----- RECORDS FOR THIS EXERCISE

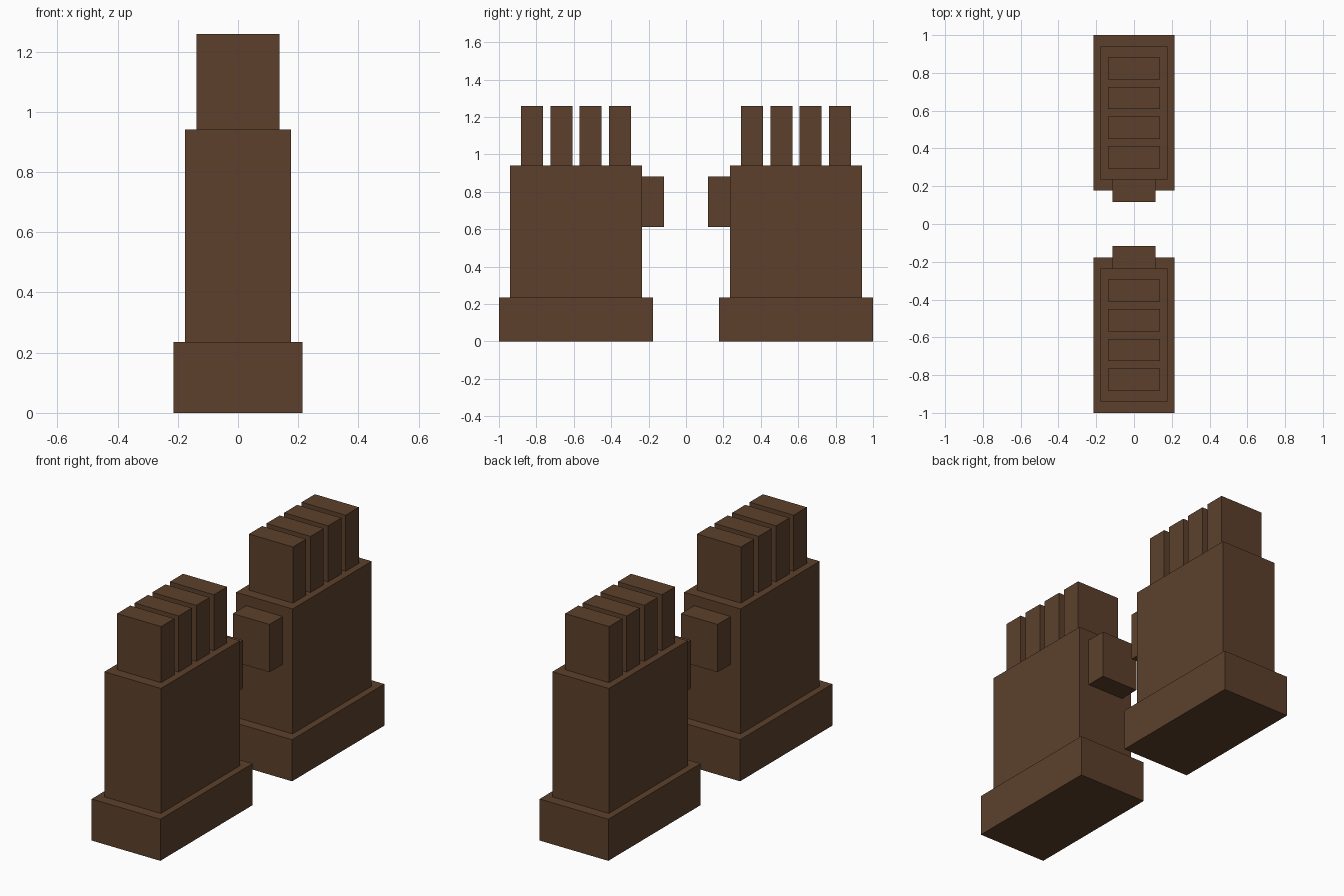
import bpy
import bmesh
from mathutils import Matrix, Vector

cube = bpy.data.objects.get("Cube")
if cube:
    bpy.data.objects.remove(cube, do_unlink=True)

# One dark brown for every part
brown = bpy.data.materials.new("dark_brown")
brown.use_nodes = True
colour = (0.107, 0.051, 0.025, 1)
brown.diffuse_color = colour
brown.node_tree.nodes["Principled BSDF"].inputs["Base Color"].default_value = colour


def box(name, half_width, y_range, z_range, side):
    """Box centred on x, with its y range mirrored to the given side."""
    (y0, y1), (z0, z1) = y_range, z_range
    centre = Vector((0, side * (y0 + y1) / 2, (z0 + z1) / 2))
    size = Vector((half_width * 2, y1 - y0, z1 - z0))
    bm = bmesh.new()
    bmesh.ops.create_cube(bm, size=1, matrix=Matrix.Diagonal(size).to_4x4())
    mesh = bpy.data.meshes.new(name)
    bm.to_mesh(mesh)
    bm.free()
    mesh.materials.append(brown)
    obj = bpy.data.objects.new(name, mesh)
    obj.location = centre
    bpy.context.collection.objects.link(obj)


# A pair of blocky hands, thumbs facing each other
for label, side in (("front", -1), ("back", 1)):
    box(f"{label}_wrist_cuff", 0.2145, (0.1765, 1.0), (0, 0.235), side)
    box(f"{label}_palm", 0.1765, (0.235, 0.941), (0.235, 0.941), side)
    box(f"{label}_thumb", 0.1147, (0.1176, 0.235), (0.612, 0.882), side)
    for i in range(4):
        y = 0.294 + i * 0.157
        box(f"{label}_finger_{i + 1}", 0.1376, (y, y + 0.1176), (0.941, 1.258), side)
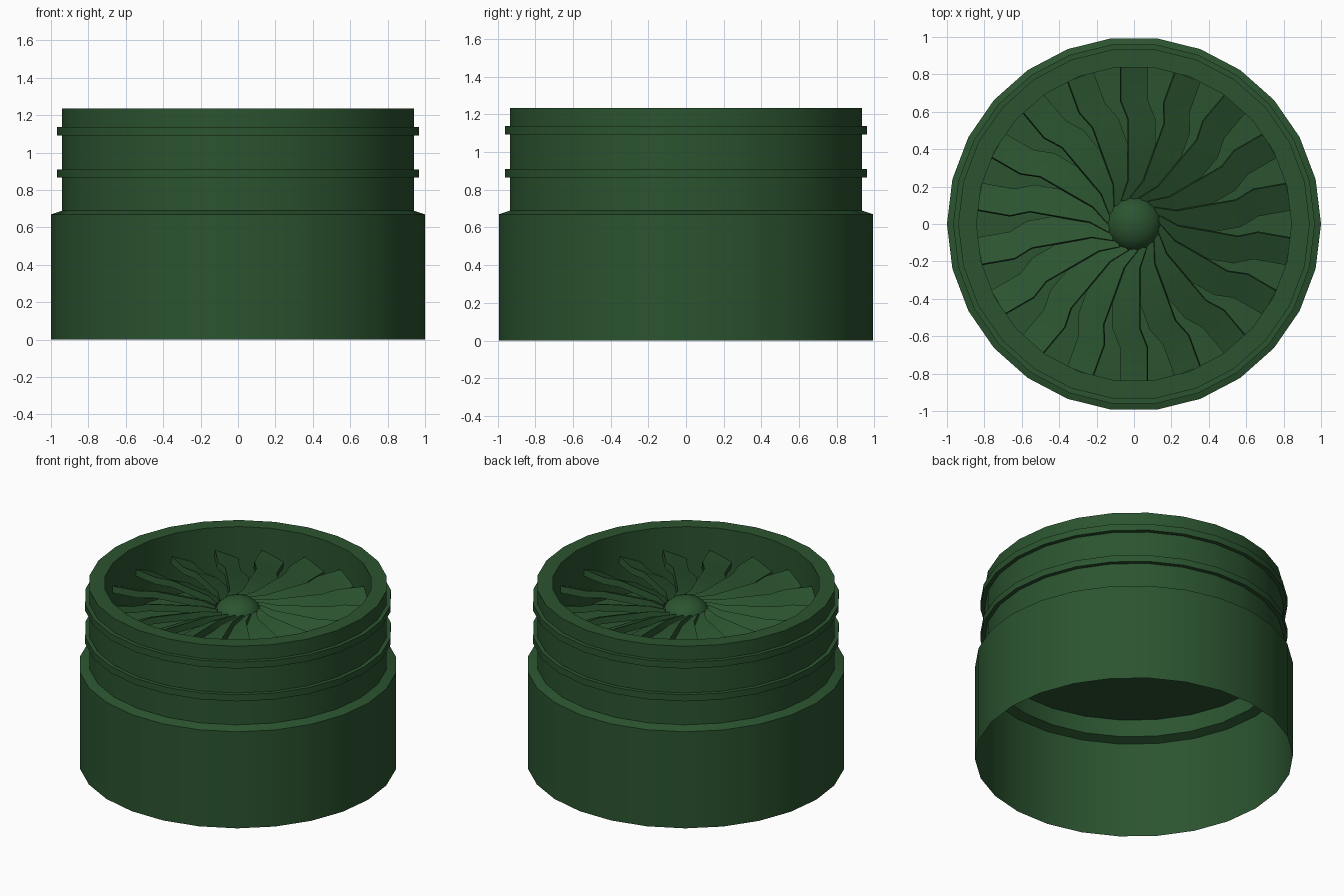
import bpy, bmesh
from math import sin, cos, tau, radians

if "Cube" in bpy.data.objects:
    bpy.data.objects.remove(bpy.data.objects["Cube"])

SIDES = 26
BLADES = 18

green = bpy.data.materials.new("dark_green")
green.diffuse_color = (0.024, 0.088, 0.029, 1)
green.use_nodes = True
green.node_tree.nodes["Principled BSDF"].inputs["Base Color"].default_value = green.diffuse_color


def finish(name, bm):
    mesh = bpy.data.meshes.new(name)
    bm.to_mesh(mesh)
    bm.free()
    mesh.materials.append(green)
    obj = bpy.data.objects.new(name, mesh)
    bpy.context.collection.objects.link(obj)
    return obj


def lathe(name, profile, sides, closed=False):
    """Spin an (r, z) profile listed so that faces point outward."""
    bm = bmesh.new()
    rings = []
    for r, z in profile:
        if r == 0:
            rings.append([bm.verts.new((0, 0, z))] * sides)
        else:
            rings.append([bm.verts.new((r * cos(tau * i / sides), r * sin(tau * i / sides), z))
                          for i in range(sides)])
    pairs = list(zip(rings, rings[1:]))
    if closed:
        pairs.append((rings[-1], rings[0]))
    for a, b in pairs:
        for i in range(sides):
            j = (i + 1) % sides
            bm.faces.new(list(dict.fromkeys((a[i], a[j], b[j], b[i]))))
    return finish(name, bm)


def shade(obj, angle):
    bpy.ops.object.select_all(action='DESELECT')
    obj.select_set(True)
    bpy.context.view_layer.objects.active = obj
    bpy.ops.object.shade_smooth_by_angle(angle=radians(angle))


# Outer shell: thin skirt, chamfered shoulder, neck, thick rim and inner bore
shell = lathe("housing", [(1, 0), (1, .67), (.94, .69), (.94, 1.235), (.842, 1.235), (.842, .81)], SIDES)
shade(shell, 30)

# Floor that closes the neck under the fan
lathe("floor", [(.94, .81), (0, .81)], SIDES)

# Two raised bands around the neck
for n, z in enumerate((.866, 1.093)):
    band = lathe(f"neck_band_{n + 1}",
                 [(.93, z), (.967, z), (.967, z + .045), (.93, z + .045)], SIDES, closed=True)
    shade(band, 30)

# Hub with a low dome
dome = [(.15 * cos(radians(a)), 1.02 + .12 * sin(radians(a))) for a in (0, 18, 36, 54, 72)]
hub = lathe("hub", [(.15, .81)] + dome + [(0, 1.14)], 32)
shade(hub, 40)

# Fan blades: kinked slabs tilted downward on the clockwise side
edge = [(-.07, .838), (-.07, .66), (-.03, .56), (-.03, .235), (-.068, .125)]
WIDTH, HIGH, LOW, THICK = .145, 1.08, 1.015, .045
bm = bmesh.new()
for k in range(BLADES):
    a = tau * k / BLADES
    rows = []
    for x, y in edge:
        section = ((x, HIGH), (x + WIDTH, LOW), (x + WIDTH - .006, LOW - THICK), (x - .006, HIGH - THICK))
        rows.append([bm.verts.new((px * cos(a) - y * sin(a), px * sin(a) + y * cos(a), z))
                     for px, z in section])
    for p, q in zip(rows, rows[1:]):
        for i in range(4):
            j = (i + 1) % 4
            bm.faces.new((p[i], q[i], q[j], p[j]))
    bm.faces.new(rows[0])
    bm.faces.new(rows[-1][::-1])
bmesh.ops.recalc_face_normals(bm, faces=bm.faces)
blades = finish("fan_blades", bm)
shade(blades, 30)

----------

◆ TASK REQUIREMENTS
Answer with one number: how many lines in the listing hold "data".

◆ TASK OUTPUT
10